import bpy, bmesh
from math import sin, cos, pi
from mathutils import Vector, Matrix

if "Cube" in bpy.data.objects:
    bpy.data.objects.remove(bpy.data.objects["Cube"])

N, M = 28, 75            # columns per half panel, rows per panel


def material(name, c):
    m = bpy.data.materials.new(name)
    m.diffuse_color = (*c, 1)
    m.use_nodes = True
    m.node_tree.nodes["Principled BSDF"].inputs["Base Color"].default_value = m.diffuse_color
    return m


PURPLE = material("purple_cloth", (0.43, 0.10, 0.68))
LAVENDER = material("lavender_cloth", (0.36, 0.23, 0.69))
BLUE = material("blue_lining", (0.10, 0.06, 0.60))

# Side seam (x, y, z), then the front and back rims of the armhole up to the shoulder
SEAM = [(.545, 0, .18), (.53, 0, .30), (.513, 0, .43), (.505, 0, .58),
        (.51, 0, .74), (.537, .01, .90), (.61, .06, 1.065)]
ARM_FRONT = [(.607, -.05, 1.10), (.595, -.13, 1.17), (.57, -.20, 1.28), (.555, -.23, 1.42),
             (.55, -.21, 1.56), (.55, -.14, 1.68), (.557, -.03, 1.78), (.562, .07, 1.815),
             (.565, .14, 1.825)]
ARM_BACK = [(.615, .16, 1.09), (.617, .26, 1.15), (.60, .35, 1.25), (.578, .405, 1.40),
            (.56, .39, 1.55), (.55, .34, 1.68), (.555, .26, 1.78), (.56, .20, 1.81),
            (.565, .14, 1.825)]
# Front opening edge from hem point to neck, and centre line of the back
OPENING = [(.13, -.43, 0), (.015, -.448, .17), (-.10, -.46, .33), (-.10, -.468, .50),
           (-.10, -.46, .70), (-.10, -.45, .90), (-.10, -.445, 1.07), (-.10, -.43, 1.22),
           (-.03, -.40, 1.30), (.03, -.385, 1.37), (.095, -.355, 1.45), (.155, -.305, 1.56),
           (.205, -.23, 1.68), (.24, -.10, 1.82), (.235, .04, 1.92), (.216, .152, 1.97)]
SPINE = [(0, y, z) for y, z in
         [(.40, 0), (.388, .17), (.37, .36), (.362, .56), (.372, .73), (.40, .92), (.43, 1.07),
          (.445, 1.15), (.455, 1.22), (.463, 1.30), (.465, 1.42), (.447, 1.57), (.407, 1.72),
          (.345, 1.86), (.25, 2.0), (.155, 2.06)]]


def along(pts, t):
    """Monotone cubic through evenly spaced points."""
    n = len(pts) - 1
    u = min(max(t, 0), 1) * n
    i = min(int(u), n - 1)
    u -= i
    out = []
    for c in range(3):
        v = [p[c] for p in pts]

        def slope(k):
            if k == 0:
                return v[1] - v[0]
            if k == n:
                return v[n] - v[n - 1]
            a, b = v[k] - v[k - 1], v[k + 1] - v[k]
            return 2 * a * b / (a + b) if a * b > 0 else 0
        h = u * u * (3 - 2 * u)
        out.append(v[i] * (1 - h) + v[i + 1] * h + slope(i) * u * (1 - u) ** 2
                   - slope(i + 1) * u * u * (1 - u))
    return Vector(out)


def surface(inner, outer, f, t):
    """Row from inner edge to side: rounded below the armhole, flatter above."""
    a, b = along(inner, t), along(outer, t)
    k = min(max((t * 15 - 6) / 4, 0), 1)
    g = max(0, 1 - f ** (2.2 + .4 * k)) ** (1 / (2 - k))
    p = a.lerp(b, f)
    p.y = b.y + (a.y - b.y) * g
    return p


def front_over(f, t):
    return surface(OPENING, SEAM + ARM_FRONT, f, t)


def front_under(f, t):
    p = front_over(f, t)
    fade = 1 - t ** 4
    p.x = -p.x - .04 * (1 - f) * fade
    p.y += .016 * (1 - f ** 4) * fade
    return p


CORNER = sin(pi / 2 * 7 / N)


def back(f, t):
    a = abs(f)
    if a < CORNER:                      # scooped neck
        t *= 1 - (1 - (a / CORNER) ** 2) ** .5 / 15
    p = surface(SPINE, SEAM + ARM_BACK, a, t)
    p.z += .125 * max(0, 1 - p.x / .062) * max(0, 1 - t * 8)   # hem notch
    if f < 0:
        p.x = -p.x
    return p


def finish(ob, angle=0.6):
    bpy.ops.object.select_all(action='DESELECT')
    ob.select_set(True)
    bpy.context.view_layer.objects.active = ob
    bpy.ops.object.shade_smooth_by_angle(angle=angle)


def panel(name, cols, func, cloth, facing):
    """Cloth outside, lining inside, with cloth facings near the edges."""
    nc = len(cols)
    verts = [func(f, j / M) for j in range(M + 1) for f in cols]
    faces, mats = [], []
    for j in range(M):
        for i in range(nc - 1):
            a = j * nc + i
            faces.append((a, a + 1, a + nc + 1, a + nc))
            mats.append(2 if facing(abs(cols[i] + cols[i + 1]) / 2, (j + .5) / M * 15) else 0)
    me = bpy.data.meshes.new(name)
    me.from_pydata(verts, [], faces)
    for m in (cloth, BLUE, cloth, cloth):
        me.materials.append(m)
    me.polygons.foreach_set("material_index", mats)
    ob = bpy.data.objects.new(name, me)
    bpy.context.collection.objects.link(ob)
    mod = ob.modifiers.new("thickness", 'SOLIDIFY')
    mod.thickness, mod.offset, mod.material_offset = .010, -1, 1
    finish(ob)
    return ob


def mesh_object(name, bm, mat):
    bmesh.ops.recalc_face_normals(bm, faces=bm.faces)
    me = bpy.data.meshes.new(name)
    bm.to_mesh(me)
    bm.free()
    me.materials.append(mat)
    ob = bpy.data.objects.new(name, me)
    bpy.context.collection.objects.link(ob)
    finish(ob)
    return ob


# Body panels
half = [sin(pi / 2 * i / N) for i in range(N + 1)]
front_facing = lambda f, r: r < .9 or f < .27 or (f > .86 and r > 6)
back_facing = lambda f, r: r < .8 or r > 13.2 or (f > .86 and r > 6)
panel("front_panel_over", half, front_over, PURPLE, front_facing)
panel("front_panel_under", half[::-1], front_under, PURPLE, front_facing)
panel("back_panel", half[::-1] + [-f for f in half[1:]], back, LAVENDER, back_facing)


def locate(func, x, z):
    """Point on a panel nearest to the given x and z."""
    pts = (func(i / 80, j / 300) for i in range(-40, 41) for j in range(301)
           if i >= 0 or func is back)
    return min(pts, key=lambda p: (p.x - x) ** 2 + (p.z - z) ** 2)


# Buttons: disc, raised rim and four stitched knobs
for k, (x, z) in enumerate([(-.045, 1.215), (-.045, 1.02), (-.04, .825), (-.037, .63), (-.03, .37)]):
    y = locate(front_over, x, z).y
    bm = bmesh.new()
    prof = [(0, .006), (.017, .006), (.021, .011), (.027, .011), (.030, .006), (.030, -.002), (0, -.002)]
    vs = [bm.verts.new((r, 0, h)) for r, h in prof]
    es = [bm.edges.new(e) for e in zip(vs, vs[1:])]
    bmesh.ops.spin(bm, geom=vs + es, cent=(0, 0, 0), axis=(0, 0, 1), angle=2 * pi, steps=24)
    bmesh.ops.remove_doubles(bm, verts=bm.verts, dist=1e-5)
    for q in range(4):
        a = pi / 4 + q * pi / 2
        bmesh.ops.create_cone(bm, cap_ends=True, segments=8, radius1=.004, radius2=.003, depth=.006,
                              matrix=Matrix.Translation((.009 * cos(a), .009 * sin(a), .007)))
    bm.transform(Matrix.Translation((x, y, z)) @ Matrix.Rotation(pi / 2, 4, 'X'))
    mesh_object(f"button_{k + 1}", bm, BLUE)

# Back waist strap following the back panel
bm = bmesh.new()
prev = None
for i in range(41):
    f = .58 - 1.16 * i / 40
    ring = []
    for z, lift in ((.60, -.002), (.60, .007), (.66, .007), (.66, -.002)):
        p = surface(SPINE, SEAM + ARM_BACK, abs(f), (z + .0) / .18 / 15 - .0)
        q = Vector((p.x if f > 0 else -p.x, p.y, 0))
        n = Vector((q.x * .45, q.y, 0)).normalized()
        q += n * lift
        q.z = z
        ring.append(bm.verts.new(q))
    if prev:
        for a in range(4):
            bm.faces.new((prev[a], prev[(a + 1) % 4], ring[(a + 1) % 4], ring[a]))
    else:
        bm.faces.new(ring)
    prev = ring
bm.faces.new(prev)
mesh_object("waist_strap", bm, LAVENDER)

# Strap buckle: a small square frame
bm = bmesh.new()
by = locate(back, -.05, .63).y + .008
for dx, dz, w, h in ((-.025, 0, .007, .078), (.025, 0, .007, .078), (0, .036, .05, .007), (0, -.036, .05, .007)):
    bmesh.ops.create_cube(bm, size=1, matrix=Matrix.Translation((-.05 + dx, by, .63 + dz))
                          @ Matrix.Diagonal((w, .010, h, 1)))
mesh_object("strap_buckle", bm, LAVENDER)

▬▬▬▬▬▬

What to do
Could you set down, exactly as written, the lines above between the one holding "bmesh.ops.remove_doubles(bm, verts=bm.verts, dist=1e-5)" and the one holding "for dx, dz, w, h", inclusive, and nothing more?

Answer for the task
    bmesh.ops.remove_doubles(bm, verts=bm.verts, dist=1e-5)
    for q in range(4):
        a = pi / 4 + q * pi / 2
        bmesh.ops.create_cone(bm, cap_ends=True, segments=8, radius1=.004, radius2=.003, depth=.006,
                              matrix=Matrix.Translation((.009 * cos(a), .009 * sin(a), .007)))
    bm.transform(Matrix.Translation((x, y, z)) @ Matrix.Rotation(pi / 2, 4, 'X'))
    mesh_object(f"button_{k + 1}", bm, BLUE)

# Back waist strap following the back panel
bm = bmesh.new()
prev = None
for i in range(41):
    f = .58 - 1.16 * i / 40
    ring = []
    for z, lift in ((.60, -.002), (.60, .007), (.66, .007), (.66, -.002)):
        p = surface(SPINE, SEAM + ARM_BACK, abs(f), (z + .0) / .18 / 15 - .0)
        q = Vector((p.x if f > 0 else -p.x, p.y, 0))
        n = Vector((q.x * .45, q.y, 0)).normalized()
        q += n * lift
        q.z = z
        ring.append(bm.verts.new(q))
    if prev:
        for a in range(4):
            bm.faces.new((prev[a], prev[(a + 1) % 4], ring[(a + 1) % 4], ring[a]))
    else:
        bm.faces.new(ring)
    prev = ring
bm.faces.new(prev)
mesh_object("waist_strap", bm, LAVENDER)

# Strap buckle: a small square frame
bm = bmesh.new()
by = locate(back, -.05, .63).y + .008
for dx, dz, w, h in ((-.025, 0, .007, .078), (.025, 0, .007, .078), (0, .036, .05, .007), (0, -.036, .05, .007)):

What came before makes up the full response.